By Sarah Werthan Buttenwieser
When one of my kids hurts: I want to make everything better. I’ve felt that way since they were tiny. Pat the backs, rub the tummies, and kiss away the tears.
Help isn’t so simple as a desire to offer it, though. I’ve learned this the hard way. You are only as happy as your most unhappy child. That’s a cliché that proves, in so many ways, correct. To grasp someone’s unhappiness is to develop not only empathy, but also strong holding muscles. In order to bear sadness yet not bow to it or get wholly bowled over by it, muscle walls must remain sturdy.
When my kid hurts, I don’t feel like holding strong. I feel like disintegrating into a powdery pulverization of sadness right alongside my child. I can’t cave in like sand at water’s edge every time a wave crashes. When someone’s hurting there are too many waves for everyone to disintegrate every time. Someone has to just hold—what? I guess to hold an understanding of the rhythms until that tossed about person can find a new place to stand, a little further from the ocean’s edge. Feelings require many things, and one is the ability to ride them out.
For a long time, my body leapt into fight or flight—adrenaline burst impulse of panic whenever I became aware of how deeply my child suffered. Flooded, I couldn’t calm my own fears.
I realized, slowly, that I needed boundaries, imagined walls strong enough to hold me as a separate person but not so rigid or impenetrable as to resemble a fortress. Beyond walls, I needed flexibility enough to hold firm and yet to acknowledge I wasn’t attempting to shun or shove away the struggles.
It wasn’t about armor. It wasn’t even about ease, because when you think about it love and tension remain close companions. Love is about how close, how far, how to connect, how to be honest, how to hold, how to let go… Think about it. Love isn’t simply ease, although ease is part of love. And ease can’t appear without tension. Ease isn’t a blob; ease isn’t deadness.
Instead, the caring muscles get strong. From experience—you could even say, “practice”—I’ve learned how important words I didn’t contextualize so seamlessly before are, like “overwhelm.” Most simply put, no clinical terms necessary, “overwhelm” occurs when “too much” gains a stronghold. If every single person you can imagine yourself included, is constantly asked or asking to do more think of the pressure. So often the real trick is to do less and notice more. Here’s my hard-won discovery: overwhelm forces the issue. I didn’t know that. I thought with the right things to focus upon it’d be pretty simple to just… go.
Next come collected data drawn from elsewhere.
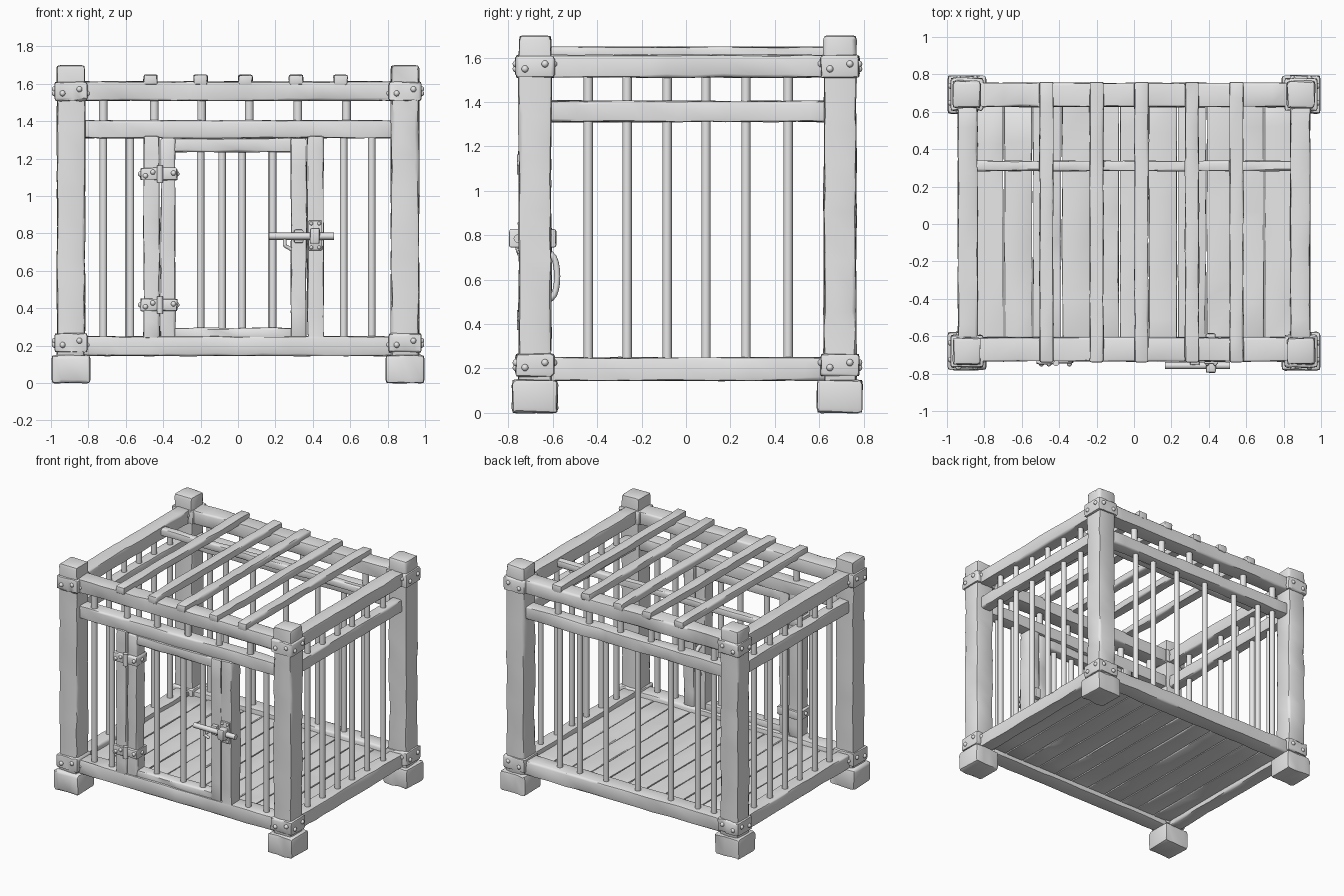
import bpy, bmesh, math, random
from mathutils import Vector, Matrix

random.seed(4)
if "Cube" in bpy.data.objects:
    bpy.data.objects.remove(bpy.data.objects["Cube"])

grey = bpy.data.materials.new("plain_grey")
grey.use_nodes = True
grey.diffuse_color = (0.8, 0.8, 0.8, 1)
grey.node_tree.nodes["Principled BSDF"].inputs["Base Color"].default_value = (0.8, 0.8, 0.8, 1)
made = []


def finish(name, bm):
    mesh = bpy.data.meshes.new(name)
    bmesh.ops.recalc_face_normals(bm, faces=bm.faces)
    bm.to_mesh(mesh)
    bm.free()
    mesh.materials.append(grey)
    obj = bpy.data.objects.new(name, mesh)
    bpy.context.collection.objects.link(obj)
    made.append(obj)
    return obj


def box(name, x, y, z, bevel=0.012, rough=0.003, step=0.12):
    """Hewn block between the given x, y and z ranges, with worn edges."""
    lo = Vector((x[0], y[0], z[0]))
    hi = Vector((x[1], y[1], z[1]))
    size, mid = hi - lo, (lo + hi) / 2
    bm = bmesh.new()
    bmesh.ops.create_cube(bm, size=1)
    for v in bm.verts:
        v.co = Vector(a * b for a, b in zip(v.co, size)) + mid
    bmesh.ops.bevel(bm, geom=bm.edges[:], offset=bevel, segments=2,
                    profile=0.6, affect='EDGES')
    axis = max(range(3), key=lambda i: size[i])
    normal = Vector((0, 0, 0))
    normal[axis] = 1
    cuts = int(size[axis] / step)
    for i in range(1, cuts + 1):
        place = lo + size * ((i + random.uniform(-0.3, 0.3)) / (cuts + 1))
        bmesh.ops.bisect_plane(bm, geom=bm.verts[:] + bm.edges[:] + bm.faces[:],
                               plane_co=place, plane_no=normal)
    for v in bm.verts:
        # occasional chips go inwards, the rest is a light waviness
        for i in range(3):
            if i != axis:
                v.co[i] += random.uniform(-rough, rough)
                if random.random() < 0.06:
                    v.co[i] += (mid[i] - v.co[i]) * 0.07
    return finish(name, bm)


def rod(name, a, b, radius, sides=10):
    a, b = Vector(a), Vector(b)
    bm = bmesh.new()
    turn = (b - a).to_track_quat('Z', 'Y').to_matrix().to_4x4()
    bmesh.ops.create_cone(bm, cap_ends=True, segments=sides, radius1=radius, radius2=radius,
                          depth=(b - a).length, matrix=Matrix.Translation((a + b) / 2) @ turn)
    return finish(name, bm)


def rivets(name, points, radius):
    bm = bmesh.new()
    for p in points:
        bmesh.ops.create_uvsphere(bm, u_segments=10, v_segments=6, radius=radius,
                                  matrix=Matrix.Translation(p))
    return finish(name, bm)


def around(c, half):
    return (c - half, c + half)


# Corner posts, feet and riveted bands
PX, FRONT, BACK = 0.893, -0.68, 0.693
for side, px in (("right", -PX), ("left", PX)):
    for end, py in (("front", FRONT), ("back", BACK)):
        tag = f"{end}_{side}"
        box(tag + "_post", around(px, 0.075), around(py, 0.073), (0.13, 1.70), 0.02, 0.004)
        box(tag + "_foot", around(px, 0.104), around(py, 0.102), (0, 0.148), 0.02, 0.004, 0.07)
        for level, z in (("lower", 0.215), ("upper", 1.56)):
            box(f"{tag}_{level}_band", around(px, 0.088), around(py, 0.086),
                around(z, 0.05), 0.014, 0.004, 0.05)
            points = []
            for s in (-1, 1):
                for t in (-0.045, 0.045):
                    points.append((px + t, py + s * 0.085, z + t / 4))
                    points.append((px + s * 0.087, py + t, z + t / 4))
            rivets(f"{tag}_{level}_rivets", points, 0.016)

# Horizontal rails on all four sides
LEVELS = (("bottom", 0.145, 0.25, 0.064), ("middle", 1.31, 1.405, 0.05), ("top", 1.51, 1.612, 0.064))
for level, z0, z1, half in LEVELS:
    for end, py in (("front", FRONT + 0.01), ("back", BACK - 0.003)):
        box(f"{end}_{level}_rail", (-0.84, 0.84), around(py, half), (z0, z1), 0.014)
    for side, s in (("right", -1), ("left", 1)):
        box(f"{side}_{level}_rail", around(s * 0.889, half * 0.83), (-0.63, 0.64), (z0, z1), 0.014)

# Upright bars
R = 0.021
for i, y in enumerate((-0.44, -0.265, -0.085, 0.09, 0.27, 0.46)):
    for side, s in (("right", -1), ("left", 1)):
        rod(f"{side}_bar_{i}", (s * 0.889, y, 0.23), (s * 0.889, y, 1.53), R)
for i, x in enumerate((-0.72, -0.585, -0.36, -0.085, 0.18, 0.4, 0.565)):
    rod(f"back_bar_{i}", (x, BACK, 0.23), (x, BACK, 1.33), R)
for i, x in enumerate((-0.72, -0.575, 0.565, 0.715)):
    rod(f"front_bar_{i}", (x, FRONT, 0.23), (x, FRONT, 1.33), R)
for i, x in enumerate((-0.72, -0.447, -0.195, 0.06, 0.32, 0.58)):
    for end, py in (("front", FRONT), ("back", BACK)):
        rod(f"{end}_short_bar_{i}", (x, py, 1.39), (x, py, 1.53), 0.024)

# Roof slats and the cross beam below them
for i, x in enumerate((-0.468, -0.2, 0.04, 0.31, 0.548)):
    box(f"roof_slat_{i}", around(x, 0.037), (-0.74, 0.76), (1.595, 1.648), 0.012)
box("roof_cross_beam", (-0.86, 0.86), around(0.31, 0.027), (1.545, 1.597), 0.01)

# Floor planks
PLANKS = 11
width = 1.7 / PLANKS
for i in range(PLANKS):
    x = -0.85 + width * (i + 0.5)
    box(f"floor_plank_{i}", around(x, width / 2 - 0.003), (-0.64, 0.66), (0.18, 0.215),
        0.005, 0.0015, 0.2)

# Door posts, door frame and door bars
DY = (-0.735, -0.62)
box("hinge_post", (-0.505, -0.42), DY, (0.24, 1.32))
box("latch_post", (0.371, 0.458), DY, (0.24, 1.32))
FY = (-0.728, -0.63)
box("door_hinge_stile", (-0.414, -0.335), FY, (0.232, 1.31))
box("door_latch_stile", (0.282, 0.366), FY, (0.232, 1.31))
box("door_top_rail", (-0.35, 0.295), (-0.72, -0.637), (1.235, 1.308))
box("door_bottom_rail", (-0.35, 0.295), (-0.72, -0.637), (0.235, 0.295))
for i, x in enumerate((-0.2, 0.022, 0.185)):
    rod(f"door_bar_{i}", (x, FRONT, 0.27), (x, FRONT, 1.26), R)

# Hinges wrapped round the hinge post and the door stile
for level, z in (("lower", 0.418), ("upper", 1.118)):
    box(f"{level}_hinge_post_strap", (-0.522, -0.425), (-0.75, -0.606), around(z, 0.033), 0.012)
    box(f"{level}_hinge_door_strap", (-0.41, -0.325), (-0.745, -0.612), around(z, 0.033), 0.012)
    rod(f"{level}_hinge_pin", (-0.417, -0.742, z - 0.045), (-0.417, -0.742, z + 0.045), 0.018)
    rivets(f"{level}_hinge_rivets", [(x, -0.748, z + d) for x, d in
           ((-0.495, -0.01), (-0.455, 0.01), (-0.345, 0.005))]
           + [(-0.522, -0.68, z), (-0.326, -0.68, z)], 0.014)

# Sliding latch
box("latch_plate", (0.376, 0.45), (-0.748, -0.73), (0.71, 0.868), 0.005, 0.001)
box("latch_keeper", (0.385, 0.437), (-0.796, -0.735), (0.745, 0.828), 0.01, 0.002)
box("latch_back_plate", (0.385, 0.437), (-0.63, -0.585), (0.745, 0.828), 0.01, 0.002)
box("latch_stile_keeper", (0.3, 0.35), (-0.755, -0.72), (0.75, 0.82), 0.008, 0.002)
rod("latch_bolt", (0.165, -0.757, 0.785), (0.512, -0.757, 0.785), 0.019, 12)
rod("latch_lever", (0.25, -0.757, 0.785), (0.25, -0.757, 0.735), 0.011)
rod("latch_lever_tip", (0.247, -0.757, 0.737), (0.285, -0.75, 0.715), 0.01)
rivets("latch_rivets", [(x, -0.749, z) for x in (0.392, 0.434) for z in (0.725, 0.853)], 0.01)

# Curved pull handle on the inside of the door
curve = bpy.data.curves.new("inner_handle", 'CURVE')
curve.dimensions = '3D'
curve.bevel_depth = 0.014
curve.bevel_resolution = 2
curve.use_fill_caps = True
spline = curve.splines.new('POLY')
STEPS = 10
spline.points.add(STEPS)
for i, p in enumerate(spline.points):
    a = math.pi * i / STEPS
    p.co = (0.324, -0.635 + 0.055 * math.sin(a) ** 0.6, 0.615 + 0.105 * math.cos(a), 1)
curve.materials.append(grey)
handle = bpy.data.objects.new("inner_handle", curve)
bpy.context.collection.objects.link(handle)

# Smooth shading with kept edges
bpy.ops.object.select_all(action='DESELECT')
for obj in made:
    obj.select_set(True)
bpy.context.view_layer.objects.active = made[0]
bpy.ops.object.shade_smooth_by_angle(angle=math.radians(40))
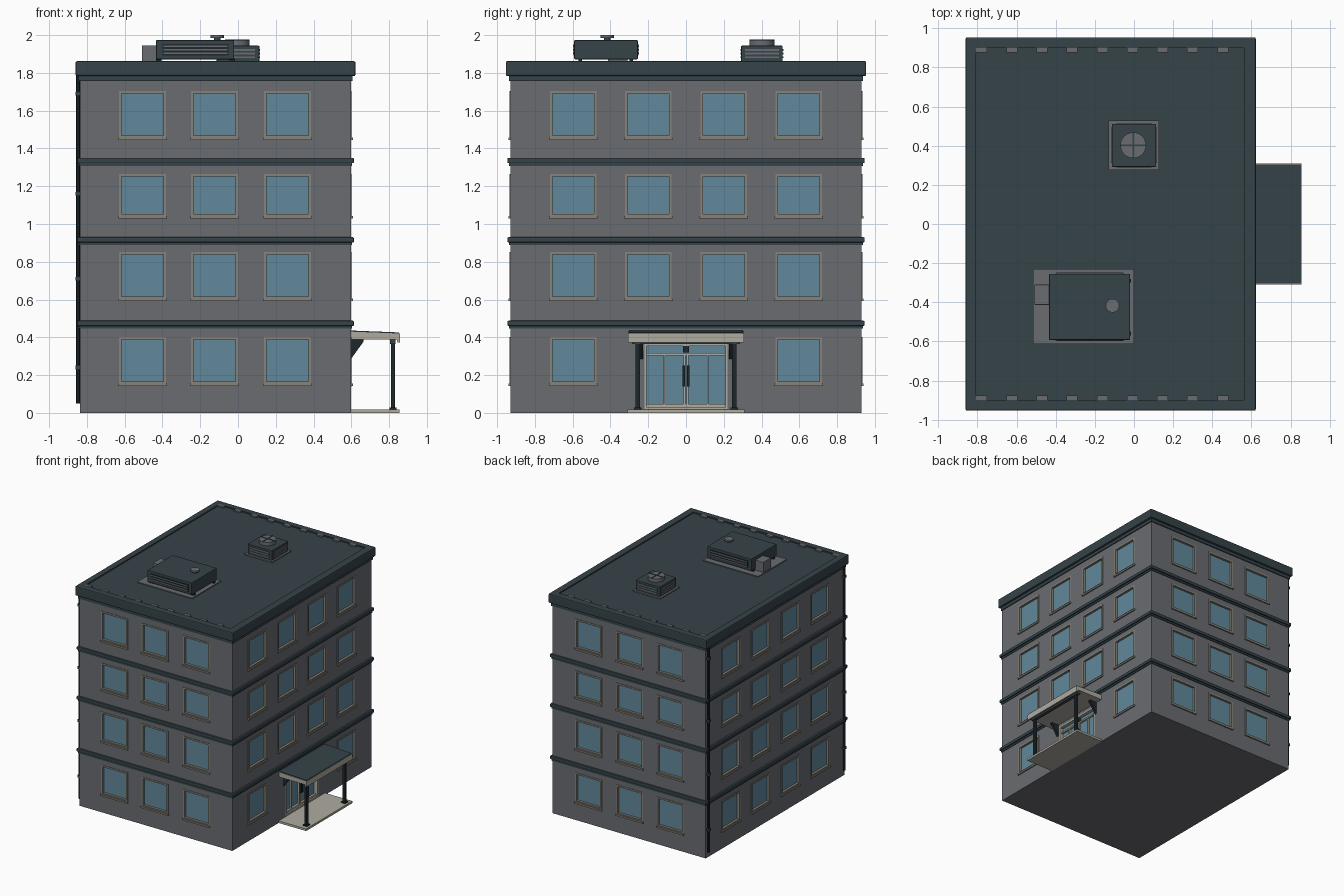
import bpy, bmesh, math
from mathutils import Vector

default = bpy.data.objects.get("Cube")
if default:
    bpy.data.objects.remove(default, do_unlink=True)


def material(name, r, g, b):
    m = bpy.data.materials.new(name)
    m.use_nodes = True
    m.diffuse_color = (r, g, b, 1)
    bsdf = m.node_tree.nodes["Principled BSDF"]
    bsdf.inputs["Base Color"].default_value = (r, g, b, 1)
    bsdf.inputs["Roughness"].default_value = 0.8
    return m


GREY = material("wall grey", 0.145, 0.15, 0.165)
SLATE = material("dark slate", 0.036, 0.056, 0.066)
GLASS = material("window blue", 0.12, 0.25, 0.335)
TAUPE = material("frame taupe", 0.25, 0.23, 0.19)
BEIGE = material("pale stone", 0.42, 0.41, 0.35)
BLACK = material("near black", 0.013, 0.02, 0.025)

# Footprint of the walls
X0, X1, Y1, TOP = -0.836, 0.598, 0.93, 1.79


def finish(name, bm, mat):
    bmesh.ops.recalc_face_normals(bm, faces=bm.faces)
    mesh = bpy.data.meshes.new(name)
    bm.to_mesh(mesh)
    bm.free()
    mesh.materials.append(mat)
    ob = bpy.data.objects.new(name, mesh)
    bpy.context.collection.objects.link(ob)
    return ob


def boxes(name, items, mat, bevel=0):
    """One object from boxes given as x0, x1, y0, y1, z0, z1."""
    bm = bmesh.new()
    for x0, x1, y0, y1, z0, z1 in items:
        lo, hi = Vector((x0, y0, z0)), Vector((x1, y1, z1))
        for v in bmesh.ops.create_cube(bm, size=1)["verts"]:
            v.co = (lo + hi) / 2 + v.co * (hi - lo)
    if bevel:
        bmesh.ops.bevel(bm, geom=bm.edges[:], offset=bevel, segments=2,
                        profile=0.5, affect="EDGES")
    return finish(name, bm, mat)


def rods(name, items, mat, sides=20):
    """One object from upright cylinders given as x, y, z0, z1, radius."""
    bm = bmesh.new()
    for x, y, z0, z1, r in items:
        made = bmesh.ops.create_cone(bm, cap_ends=True, segments=sides,
                                     radius1=r, radius2=r, depth=z1 - z0)
        bmesh.ops.translate(bm, verts=made["verts"], vec=(x, y, (z0 + z1) / 2))
    ob = finish(name, bm, mat)
    bpy.ops.object.select_all(action="DESELECT")
    bpy.context.view_layer.objects.active = ob
    ob.select_set(True)
    bpy.ops.object.shade_smooth_by_angle()
    return ob


def prism(name, profile, spans, mat):
    """An x-z profile swept along each y span."""
    bm = bmesh.new()
    for y0, y1 in spans:
        face = bm.faces.new([bm.verts.new((x, y0, z)) for x, z in profile])
        out = bmesh.ops.extrude_face_region(bm, geom=[face], use_keep_orig=True)
        moved = [g for g in out["geom"] if isinstance(g, bmesh.types.BMVert)]
        bmesh.ops.translate(bm, verts=moved, vec=(0, y1 - y0, 0))
    return finish(name, bm, mat)


def cut(ob, items):
    cutter = boxes("cutter", items, GREY)
    cutter.hide_render = True
    mod = ob.modifiers.new("openings", "BOOLEAN")
    mod.operation, mod.solver, mod.object = "DIFFERENCE", "EXACT", cutter
    bpy.context.view_layer.objects.active = ob
    bpy.ops.object.modifier_apply(modifier=mod.name)
    bpy.data.objects.remove(cutter, do_unlink=True)


def on_wall(side, u0, u1, z0, z1, d0, d1):
    """Box on a wall: u along it, d outward from it."""
    if side == "east":
        return (X1 + d0, X1 + d1, u0, u1, z0, z1)
    if side == "west":
        return (X0 - d1, X0 - d0, u0, u1, z0, z1)
    if side == "front":
        return (u0, u1, -Y1 - d1, -Y1 - d0, z0, z1)
    return (u0, u1, Y1 + d0, Y1 + d1, z0, z1)


def frame(side, u0, u1, z0, z1, w, d0, d1):
    return [on_wall(side, u0, u0 + w, z0, z1, d0, d1),
            on_wall(side, u1 - w, u1, z0, z1, d0, d1),
            on_wall(side, u0 + w, u1 - w, z0, z0 + w, d0, d1),
            on_wall(side, u0 + w, u1 - w, z1 - w, z1, d0, d1)]


def ring(name, grow, z0, z1, mat, bevel=0):
    return boxes(name, [(X0 - grow, X1 + grow, -Y1 - grow, Y1 + grow, z0, z1)], mat, bevel)


# Windows: pockets, frames, sills and glass
floors = [(0.153, 0.402), (0.603, 0.852), (1.04, 1.265), (1.455, 1.704)]
across = [-0.505, -0.125, 0.262]
along = [-0.597, -0.2, 0.2, 0.597]
pockets, frames, sills, panes = [], [], [], []
for side in ("front", "back", "east", "west"):
    for z0, z1 in floors:
        for u in (across if side in ("front", "back") else along):
            if side == "east" and z0 < 0.2 and abs(u) < 0.3:
                continue
            a, b = u - 0.124, u + 0.124
            pockets.append(on_wall(side, a, b, z0, z1, -0.025, 0.05))
            frames += frame(side, a, b, z0, z1, 0.013, -0.025, 0.004)
            sills.append(on_wall(side, a - 0.004, b + 0.004, z0 - 0.011, z0 + 0.003, -0.02, 0.011))
            panes.append(on_wall(side, a + 0.01, b - 0.01, z0 + 0.01, z1 - 0.01, -0.024, -0.016))
pockets.append(on_wall("east", -0.22, 0.22, 0.02, 0.365, -0.04, 0.05))

walls = ring("walls", 0, 0, TOP, GREY)
cut(walls, pockets)
boxes("window_frames", frames, TAUPE)
boxes("window_sills", sills, TAUPE)
boxes("window_glass", panes, GLASS)

# Storey bands and eaves
for i, z in enumerate((0.46, 0.902, 1.322)):
    ring(f"storey_band_{i + 1}", 0.016, z, z + 0.028, SLATE, 0.006)
    ring(f"band_underside_{i + 1}", 0.006, z - 0.014, z + 0.004, SLATE)
ring("eaves_strip", 0.008, 1.757, 1.79, SLATE)
roof = ring("roof", 0.024, 1.783, 1.862, SLATE, 0.008)
cut(roof, [(-0.806, 0.561, -0.9, 0.9, 1.852, 1.9)])
dashes = [(-0.806 + i * 0.154, -0.75 + i * 0.154, y - 0.012, y + 0.012, 1.851, 1.863)
          for i in range(9) for y in (-0.887, 0.887)]
boxes("parapet_clips", dashes, GREY)

# Rain pipes on the west wall
rods("rain_pipes", [(X0 - 0.011, s * 0.908, 0.05, 1.785, 0.01) for s in (-1, 1)], BLACK, 12)
boxes("pipe_brackets", [on_wall("west", s * 0.908 - 0.014, s * 0.908 + 0.014, z, z + 0.02, 0, 0.024)
                        for s in (-1, 1) for z in (0.23, 0.7, 1.15, 1.68)], SLATE)

# Large rooftop unit
boxes("large_unit_pad", [(-0.515, 0, -0.612, -0.23, 1.85, 1.86)], GREY)
boxes("large_unit", [(-0.434, -0.02, -0.592, -0.255, 1.872, 1.974)], SLATE, 0.005)
boxes("large_unit_feet", [(x, x + 0.03, y, y + 0.02, 1.858, 1.875)
                          for x in (-0.435, -0.045) for y in (-0.57, -0.3)], BLACK)
boxes("side_box", [(-0.508, -0.43, -0.413, -0.31, 1.858, 1.946)], GREY, 0.003)
boxes("large_unit_vents", [(-0.4, -0.05, y - 0.003, y + 0.003, 1.893, 1.952)
                           for y in (-0.592, -0.255)], BLACK)
boxes("large_unit_slats", [(-0.395, -0.055, y - 0.006, y + 0.006, z, z + 0.008)
                           for y in (-0.592, -0.255) for z in (1.899, 1.918, 1.938)], GREY)
rods("vent_stem", [(-0.11, -0.417, 1.97, 1.99, 0.018)], SLATE)
rods("vent_cap", [(-0.11, -0.417, 1.986, 2.0, 0.035)], GREY)

# Small rooftop fan unit
fx, fy = 0.0, 0.402
boxes("fan_pad", [(fx - 0.13, fx + 0.128, fy - 0.127, fy + 0.127, 1.85, 1.862)], GREY)
boxes("fan_unit", [(fx - 0.113, fx + 0.113, fy - 0.11, fy + 0.11, 1.858, 1.944)], SLATE, 0.004)
slats = []
for z in (1.878, 1.897, 1.916):
    slats.append((fx - 0.117, fx + 0.117, fy - 0.09, fy + 0.09, z, z + 0.01))
    slats.append((fx - 0.09, fx + 0.09, fy - 0.114, fy + 0.114, z, z + 0.01))
boxes("fan_slats", slats, GREY)
rods("fan_drum", [(fx - 0.004, fy, 1.94, 1.974, 0.066)], GREY, 24)
boxes("fan_cross", [(fx - 0.07, fx + 0.062, fy - 0.004, fy + 0.004, 1.97, 1.978),
                    (fx - 0.008, fx, fy - 0.066, fy + 0.066, 1.97, 1.978)], SLATE)

# Entrance doors
east = lambda *a: on_wall("east", *a)
boxes("door_glass", [east(-0.215, 0.215, 0.025, 0.36, -0.039, -0.03)], GLASS)
bars = frame("east", -0.22, 0.22, 0.02, 0.365, 0.012, -0.04, 0)
bars += [east(-0.21, 0.21, 0.305, 0.317, -0.035, -0.012), east(-0.21, 0.21, 0.03, 0.046, -0.035, -0.012)]
bars += [east(u - 0.005, u + 0.005, 0.03, 0.31, -0.035, -0.016) for u in (-0.115, -0.007, 0.007, 0.115)]
boxes("door_frame", bars, BEIGE)
boxes("door_handles", [east(s * 0.012 - 0.006, s * 0.012 + 0.006, 0.14, 0.25, -0.016, 0.004)
                       for s in (-1, 1)], BLACK)
boxes("door_lamp", [east(-0.015, 0.015, 0.32, 0.355, -0.03, 0.005)], BLACK)

# Entrance slab and canopy
boxes("entrance_slab", [(X1, 0.855, -0.31, 0.31, 0, 0.018)], BEIGE)
prism("canopy", [(X1, 0.43), (0.857, 0.42), (0.857, 0.372), (0.845, 0.372), (0.84, 0.388), (X1, 0.388)],
      [(-0.306, 0.306)], BEIGE)
prism("canopy_roof", [(X1, 0.436), (0.853, 0.426), (0.853, 0.418), (X1, 0.426)], [(-0.302, 0.302)], SLATE)
prism("canopy_brackets", [(X1, 0.39), (0.665, 0.39), (0.665, 0.378), (X1, 0.285)],
      [(s * 0.237 - 0.01, s * 0.237 + 0.01) for s in (-1, 1)], BLACK)
boxes("canopy_beam", [(0.806, 0.834, -0.285, 0.285, 0.366, 0.39)], SLATE)
posts = []
for y in (-0.255, 0.255):
    posts.append((0.81, 0.831, y - 0.012, y + 0.012, 0.015, 0.385))
    posts.append((0.802, 0.839, y - 0.02, y + 0.02, 0.015, 0.028))
boxes("canopy_posts", posts, BLACK)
Now that I don’t immediately revert to crisis mode, my physical body feels less zapped—substitute the words charged or zinged—by adrenalin these days. My heart, though, it sometimes feels as if electricity ran amok all over it. I feel zingy. It’s not like any description of a heart attack. I don’t really feel my heart is compromised. I feel heart-strong, but heart-challenged.
I can imagine that I’m an emotional ultramarathoner—efficient toward some long haul, although I have no idea what it really looks like to train for a long haul. I found myself in this mega-training completely by accident. What to do? I guess I’ve slowed down my expectations. I’ve taken those principles about “don’t overwhelm” to myself.
I didn’t want to be an ultramarathoner. Yet here I am. I am slow and increasingly steady, although I am exhausted and still in need of a way to find a few more vistas, a deeper appreciation for blue sky or clouds or even rain showers. I need to keep eyes on the prize for my most unhappy child to get a little happier, step by rocky step. I need appreciate the steps as beautiful, the rocks that catch sunlight, which they do, and are especially shiny when I look.
I know this essay relies on metaphor and does not disclose details, which is a conscious decision. It’s difficult to bring emotional struggles to light in a respectful way. I’ve focused on my experience as parent and hope these specific suggestions root all metaphors into action.
So, here are thirteen things that can help you when a kid is in crisis:
- Acknowledge it
- Keep asking specific feeling questions
- Take it seriously
- Seek help—for your kid
- Seek help—for yourself
- Pay attention
- Affirm—how great your kid is, how much you love your kid, how great you are for continuing to pay attention
- Get support
- Believe, trust, hope, pray, meditate, curse, scream, laugh—whatever floats your boat
Sarah’s work, in addition to appearing here, has recently found homes at Washington Post on Parenting, New York Times (Motherlode), and Full Grown People. She also has an essay on the new Motherwell Magazine.